The issues of Implementation of safeguards and nuclear disarmament have been intensively debated at the IAEA General Conference. Many countries including Brazil, Guatemala and Zimbabwe, have stressed that universal implementation of the Non-Proliferation Treaty (NPT) cannot be achieved in the absence of nuclear disarmament calling for a world free of nuclear weapons. Progress has been made in nuclear disarmament with the recent agreement between the United States and the DPRK. However, the US sanctions on North Korea will remain until North Korea takes concrete steps towards the complete de-nuclearisation of the Korean Peninsula while removing all its ballistic missile capability. The IAEA has decided to adopt the resolution GC62/L8 on the implementation of IAEA safeguards in the DPRK, a resolution which was made by consensus of its member states.
The United States has re-affirmed its withdrawal from the Joint Comprehensive Plan of Action (JCPOA), an agreement which has been made with Iran to facilitate its nuclear programme, describing it as a flawed agreement. Although the EU, China and Russia are still in support of the JCPOA, the United States has announced that it is re-imposing sanctions against Iran and it is seeking a deal that fully addresses Iran’s nuclear programme, its proliferation activity, and destabilising activity in the region. Furthermore, the United States has called upon Syria to cooperate fully with the IAEA on inspection of its nuclear activities particularly in Dair Alzour where an undeclared, secretive suspicious nuclear reactor was built, making Syria in potential violation the NPT and its safeguards obligations.
Other issues were brought for discussion by the Arab group including the issue of Israeli nuclear capabilities calling for making the Middle East an area free of nuclear weapons. So far, the lack of political will has been the reason for the failure of the application of safeguard measures in the Middle East. The Israelis, who continue to strengthen their nuclear capabilities, have rejected putting their nuclear installations under inspection claiming that the NPT does not provide a guarantee for the security of Israel in an area of ongoing geopolitical instability. The United States, the largest supporter of Israel, has regretted bringing the Israeli nuclear capabilities on the discussion at the General Conference calling upon the Arabs to engage with a full dialogue with Israel. The United States views Israel nuclear arsenal as legitimate and that Israel is not in violation of the IAEA safeguards.

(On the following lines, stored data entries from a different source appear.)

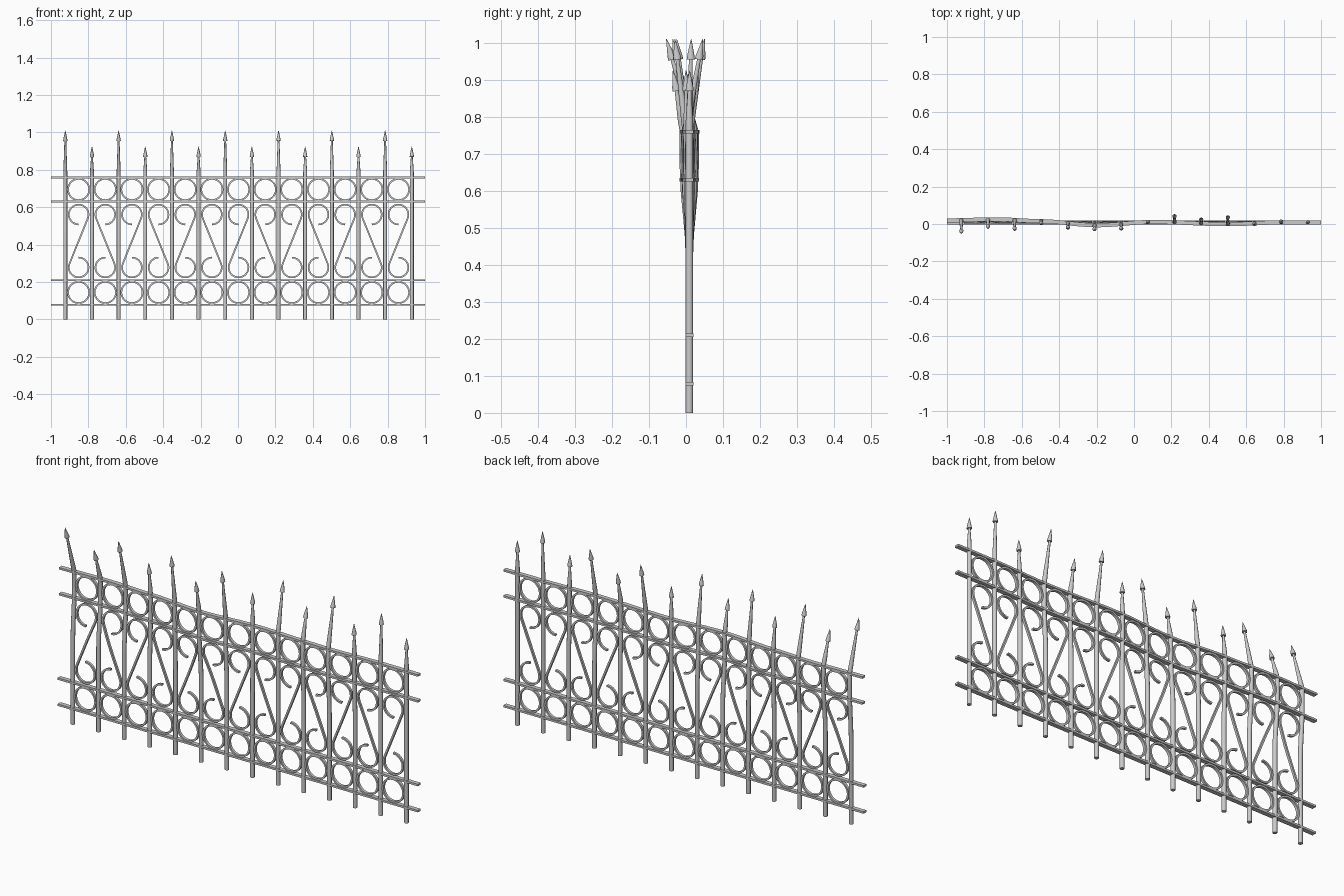
import bpy
import bmesh
from math import sin, cos, pi, radians, acos
from mathutils import Vector

cube = bpy.data.objects.get("Cube")
if cube:
    bpy.data.objects.remove(cube, do_unlink=True)

iron = bpy.data.materials.new("light_grey_iron")
iron.use_nodes = True
GREY = (0.6, 0.6, 0.6, 1)
iron.diffuse_color = GREY
iron.node_tree.nodes["Principled BSDF"].inputs["Base Color"].default_value = GREY

POSTS, SPACING, MID_X, MID_Y = 14, 0.1425, 0.003, 0.009
RAILS = (0.079, 0.21, 0.63, 0.76)
# Sideways warp of the upper fence (x, offset)
WARP = [(-1.01, 0.01), (-0.73, 0.016), (-0.5, 0.006), (-0.2, -0.016),
        (0.1, 0.002), (0.5, -0.01), (0.8, 0), (1.01, 0)]
# Where each spike tip leans to in y
TIPS = [-0.053, -0.027, -0.036, 0.0, -0.025, -0.035, -0.03,
        0.01, 0.05, 0.033, 0.045, 0.0, 0.014, 0.01]


def smooth(t):
    t = max(0, min(1, t))
    return t * t * (3 - 2 * t)


def bend(x, z):
    for (x0, a), (x1, b) in zip(WARP, WARP[1:]):
        if x0 <= x <= x1:
            return MID_Y + (a + (b - a) * smooth((x - x0) / (x1 - x0))) * smooth((z - 0.42) / 0.24)
    return MID_Y


def loft(bm, loops, closed=False):
    """Skin a run of equal loops; cap the ends when open."""
    rows = [[bm.verts.new(p) for p in loop] for loop in loops]
    n = len(rows[0])
    for a, b in zip(rows, rows[1:] + rows[:1] if closed else rows[1:]):
        for i in range(n):
            bm.faces.new((a[i], a[(i + 1) % n], b[(i + 1) % n], b[i]))
    if not closed:
        bm.faces.new(rows[0])
        bm.faces.new(rows[-1])


def strip(bm, path, width, depth, closed=False):
    """Flat bar following a path in the xz plane, warped with the fence."""
    loops, n = [], len(path)
    for i, (x, z) in enumerate(path):
        a = path[(i - 1) % n if closed else max(i - 1, 0)]
        b = path[(i + 1) % n if closed else min(i + 1, n - 1)]
        d = Vector((b[0] - a[0], b[1] - a[1])).normalized()
        y, loop = bend(x, z), []
        for u, v in ((-1, -1), (1, -1), (1, 1), (-1, 1)):
            loop.append((x - d.y * u * width / 2, y + v * depth / 2, z + d.x * u * width / 2))
        loops.append(loop)
    loft(bm, loops, closed)


def arc(cx, cz, r, a0, a1, n):
    return [(cx + r * cos(a0 + (a1 - a0) * i / n), cz + r * sin(a0 + (a1 - a0) * i / n))
            for i in range(n + 1)]


def finish(bm, name, shade=False):
    bmesh.ops.recalc_face_normals(bm, faces=bm.faces)
    mesh = bpy.data.meshes.new(name)
    bm.to_mesh(mesh)
    bm.free()
    mesh.materials.append(iron)
    obj = bpy.data.objects.new(name, mesh)
    bpy.context.collection.objects.link(obj)
    if shade:
        bpy.ops.object.select_all(action='DESELECT')
        obj.select_set(True)
        bpy.context.view_layer.objects.active = obj
        bpy.ops.object.shade_smooth_by_angle(angle=radians(40))


# Horizontal rails
for name, z in zip(("bottom_rail", "lower_rail", "upper_rail", "top_rail"), RAILS):
    bm = bmesh.new()
    strip(bm, [(-1 + i / 20, z) for i in range(41)], 0.01, 0.022)
    finish(bm, name)

# Posts with tapered spikes and arrow heads
for k in range(POSTS):
    x = MID_X + (k - (POSTS - 1) / 2) * SPACING
    top = 1.01 if k % 2 == 0 else 0.925
    neck = top - 0.055
    profile = [(0, 0.0105), (0.42, 0.0105), (0.48, 0.0105), (0.54, 0.0105), (0.6, 0.0105),
               (0.66, 0.0105), (0.76, 0.0105), (0.79, 0.0105), (neck, 0.005),
               (neck, 0.0115), (neck + 0.01, 0.0105), (top, 0.0008)]
    bm = bmesh.new()
    loops = []
    slope = (TIPS[k] - bend(x, 1)) / (top - RAILS[3])
    for z, r in profile:
        y = bend(x, z) + max(0, z - RAILS[3]) * slope
        # Rings of the leaning spike sit square to its axis
        tilt = slope if z > RAILS[3] else 0
        loops.append([(x + r * cos(pi * i / 5), y + r * sin(pi * i / 5),
                       z - r * sin(pi * i / 5) * tilt) for i in range(10)])
    loft(bm, loops)
    finish(bm, f"post_{k + 1}", True)

# Rings and S scrolls between the posts
rings, scrolls = bmesh.new(), bmesh.new()
R, LOW, HIGH = 0.053, 0.278, 0.561
for k in range(POSTS - 1):
    cx = MID_X + (k - (POSTS - 2) / 2) * SPACING
    for z in (sum(RAILS[:2]) / 2, sum(RAILS[2:]) / 2):
        strip(rings, arc(cx, z, 0.057, 0, 2 * pi, 28)[:-1], 0.009, 0.014, True)
    t = acos(2 * R / (HIGH - LOW))
    low = arc(0, LOW, R, pi / 2, t - 3 * pi / 2, 20)
    high = arc(0, HIGH, R, t - pi / 2, 3 * pi / 2, 20)
    (ax, az), (bx, bz) = low[-1], high[0]
    line = [(ax + (bx - ax) * i / 8, az + (bz - az) * i / 8) for i in range(1, 8)]
    side = 1 if k % 2 == 0 else -1
    strip(scrolls, [(cx + side * x, z) for x, z in low + line + high], 0.009, 0.012)
finish(rings, "rings", True)
finish(scrolls, "scrolls", True)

Saudi Arabia and many other Arab states have called upon the international community to cooperate towards freeing the Middle East of nuclear weapons and full implementation of the NPT. The Arabs and a lot of the non-Arab IAEA member states are calling for the inclusion of Israel in the NPT and implementation of safeguards across all of its nuclear installations. “Discriminatory application of safeguards is not fair in the Middle East”, said the Iraqi envoy. Most countries have voted “yes” for the implementation of safeguards in Israel, a resolution which was decided by consensus.